[Excerpted records Boundary: Start]
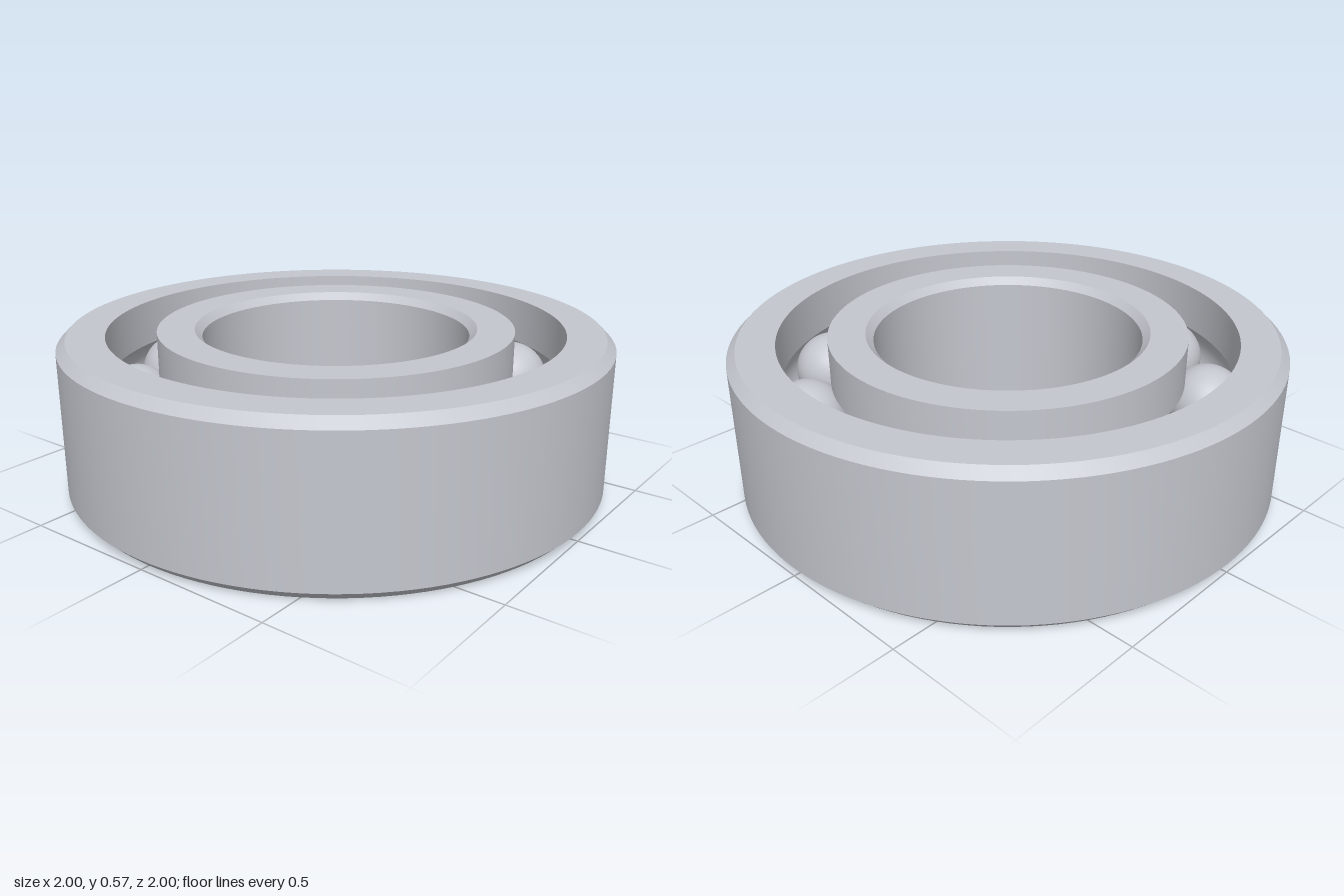
import * as THREE from 'three';
import { toCreasedNormals } from 'three/addons/utils/BufferGeometryUtils.js';

const HEIGHT = 0.575;
const MID = HEIGHT / 2;
const PITCH = 0.74;      // radius of the circle of ball centres
const BALL = 0.143;
const GROOVE = 0.146;
const BALL_COUNT = 11;

// Points of a ball groove, cut where its arc meets the ring wall
function groove(wallRadius, from, direction) {
  const half = Math.acos(Math.abs(wallRadius - PITCH) / GROOVE);
  const points = [];
  for (let i = 0; i <= 16; i++) {
    const a = from + direction * half * (1 - i / 8);
    points.push([PITCH + GROOVE * Math.cos(a), MID + GROOVE * Math.sin(a)]);
  }
  return points;
}

// Revolves a closed counter-clockwise profile, keeping its edges sharp
function ring(name, profile, material) {
  const points = [...profile, profile[0]].map(([r, y]) => new THREE.Vector2(r, y));
  const geometry = toCreasedNormals(new THREE.LatheGeometry(points, 128), Math.PI / 6);
  const mesh = new THREE.Mesh(geometry, material);
  mesh.name = name;
  return mesh;
}

export function createModel() {
  const model = new THREE.Group();
  model.name = 'ballBearing';
  const steel = new THREE.MeshStandardMaterial({ color: 0xc4c7ce });
  steel.name = 'steel';

  // Outer ring: chamfered outside, grooved inside
  model.add(ring('outerRing', [
    [0.83, 0], [0.967, 0], [1, 0.033], [1, HEIGHT - 0.033], [0.967, HEIGHT], [0.83, HEIGHT],
    ...groove(0.83, 0, 1),
  ], steel));

  // Inner ring: grooved outside, chamfered bore
  model.add(ring('innerRing', [
    [0.65, 0], ...groove(0.65, Math.PI, 1), [0.65, HEIGHT],
    [0.515, HEIGHT], [0.488, HEIGHT - 0.027], [0.488, 0.027], [0.515, 0],
  ], steel));

  // Balls, evenly spaced around the race
  const balls = new THREE.Group();
  balls.name = 'balls';
  const ballGeometry = new THREE.SphereGeometry(BALL, 40, 28);
  for (let i = 0; i < BALL_COUNT; i++) {
    const a = (i / BALL_COUNT) * Math.PI * 2;
    const ball = new THREE.Mesh(ballGeometry, steel);
    ball.name = 'ball';
    ball.position.set(PITCH * Math.cos(a), MID, PITCH * Math.sin(a));
    balls.add(ball);
  }
  model.add(balls);
  return model;
}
[Excerpted records Boundary: End]
▸ Your instructions
Every line of the material must be reproduced verbatim; the pictures are to be omitted.

▸ Completed task
import * as THREE from 'three';
import { toCreasedNormals } from 'three/addons/utils/BufferGeometryUtils.js';

const HEIGHT = 0.575;
const MID = HEIGHT / 2;
const PITCH = 0.74;      // radius of the circle of ball centres
const BALL = 0.143;
const GROOVE = 0.146;
const BALL_COUNT = 11;

// Points of a ball groove, cut where its arc meets the ring wall
function groove(wallRadius, from, direction) {
  const half = Math.acos(Math.abs(wallRadius - PITCH) / GROOVE);
  const points = [];
  for (let i = 0; i <= 16; i++) {
    const a = from + direction * half * (1 - i / 8);
    points.push([PITCH + GROOVE * Math.cos(a), MID + GROOVE * Math.sin(a)]);
  }
  return points;
}

// Revolves a closed counter-clockwise profile, keeping its edges sharp
function ring(name, profile, material) {
  const points = [...profile, profile[0]].map(([r, y]) => new THREE.Vector2(r, y));
  const geometry = toCreasedNormals(new THREE.LatheGeometry(points, 128), Math.PI / 6);
  const mesh = new THREE.Mesh(geometry, material);
  mesh.name = name;
  return mesh;
}

export function createModel() {
  const model = new THREE.Group();
  model.name = 'ballBearing';
  const steel = new THREE.MeshStandardMaterial({ color: 0xc4c7ce });
  steel.name = 'steel';

  // Outer ring: chamfered outside, grooved inside
  model.add(ring('outerRing', [
    [0.83, 0], [0.967, 0], [1, 0.033], [1, HEIGHT - 0.033], [0.967, HEIGHT], [0.83, HEIGHT],
    ...groove(0.83, 0, 1),
  ], steel));

  // Inner ring: grooved outside, chamfered bore
  model.add(ring('innerRing', [
    [0.65, 0], ...groove(0.65, Math.PI, 1), [0.65, HEIGHT],
    [0.515, HEIGHT], [0.488, HEIGHT - 0.027], [0.488, 0.027], [0.515, 0],
  ], steel));

  // Balls, evenly spaced around the race
  const balls = new THREE.Group();
  balls.name = 'balls';
  const ballGeometry = new THREE.SphereGeometry(BALL, 40, 28);
  for (let i = 0; i < BALL_COUNT; i++) {
    const a = (i / BALL_COUNT) * Math.PI * 2;
    const ball = new THREE.Mesh(ballGeometry, steel);
    ball.name = 'ball';
    ball.position.set(PITCH * Math.cos(a), MID, PITCH * Math.sin(a));
    balls.add(ball);
  }
  model.add(balls);
  return model;
}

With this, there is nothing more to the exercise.